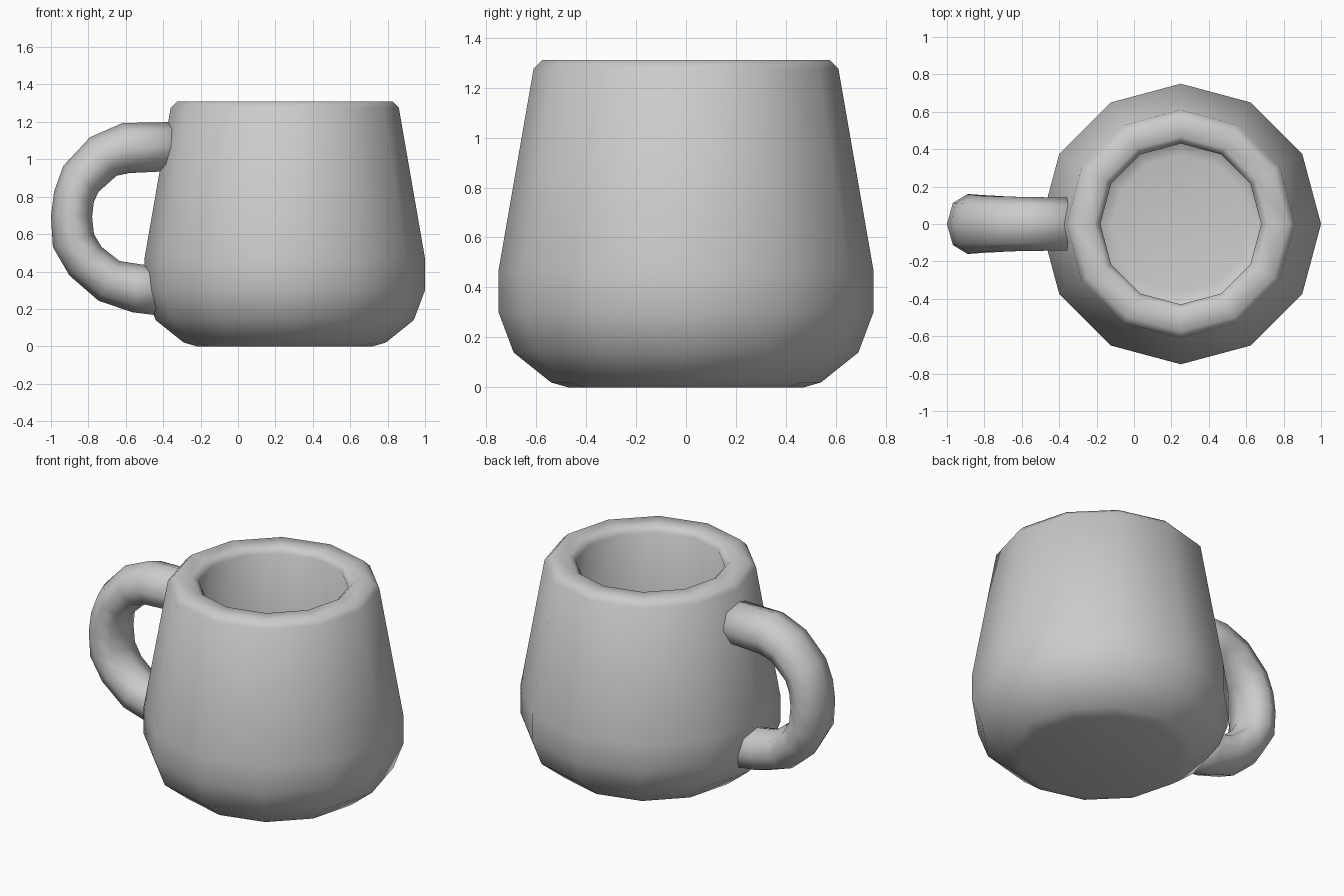
import bpy, bmesh
from math import sin, cos, tau
from mathutils import Vector

if "Cube" in bpy.data.objects:
    bpy.data.objects.remove(bpy.data.objects["Cube"])


def skin(name, rings, close_ends=True):
    """Bridge a list of equal rings into one smooth-shaded closed object."""
    bm = bmesh.new()
    loops = [[bm.verts.new(p) for p in ring] for ring in rings]
    n = len(loops[0])
    for a, b in zip(loops, loops[1:]):
        for i in range(n):
            j = (i + 1) % n
            bm.faces.new((a[i], a[j], b[j], b[i]))
    if close_ends:
        bm.faces.new(loops[0][::-1])
        bm.faces.new(loops[-1])
    bmesh.ops.recalc_face_normals(bm, faces=bm.faces)
    for f in bm.faces:
        f.smooth = True
    mesh = bpy.data.meshes.new(name)
    bm.to_mesh(mesh)
    bm.free()
    obj = bpy.data.objects.new(name, mesh)
    bpy.context.collection.objects.link(obj)
    return obj


# Cup: twelve-sided lathe, outside from the base up, then down the inside
SIDES = 12
profile = [(0.47, 0), (0.54, 0.02), (0.69, 0.14), (0.75, 0.30), (0.75, 0.47),
           (0.61, 1.275), (0.575, 1.31),
           (0.465, 1.31), (0.43, 1.275), (0.575, 0.45), (0.57, 0.34),
           (0.53, 0.24), (0.42, 0.16), (0.37, 0.15)]
skin("cup_body", [[(0.25 + r * cos(tau * i / SIDES), r * sin(tau * i / SIDES), z)
                   for i in range(SIDES)] for r, z in profile])

# Handle: eight-sided oval tube; x, z, half thickness, half width
path = [(-0.30, 1.07, 0.13, 0.14), (-0.60, 1.06, 0.135, 0.145),
        (-0.72, 1.015, 0.125, 0.147), (-0.84, 0.895, 0.117, 0.152),
        (-0.877, 0.80, 0.11, 0.158), (-0.89, 0.695, 0.11, 0.16),
        (-0.88, 0.565, 0.115, 0.16), (-0.815, 0.455, 0.115, 0.155),
        (-0.69, 0.35, 0.12, 0.148), (-0.54, 0.31, 0.13, 0.142),
        (-0.38, 0.29, 0.13, 0.14)]
centres = [Vector((x, 0, z)) for x, z, _, _ in path]
rings = []
for k, (x, z, thick, wide) in enumerate(path):
    along = centres[min(k + 1, len(path) - 1)] - centres[max(k - 1, 0)]
    across = Vector((-along.z, 0, along.x)).normalized()
    rings.append([centres[k] + across * thick * cos(tau * i / 8)
                  + Vector((0, wide * sin(tau * i / 8), 0)) for i in range(8)])
skin("handle", rings)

|---|

### Problem statement
What lines above hold the word "profile"? List them all.

### Exercise result
profile = [(0.47, 0), (0.54, 0.02), (0.69, 0.14), (0.75, 0.30), (0.75, 0.47),
                   for i in range(SIDES)] for r, z in profile])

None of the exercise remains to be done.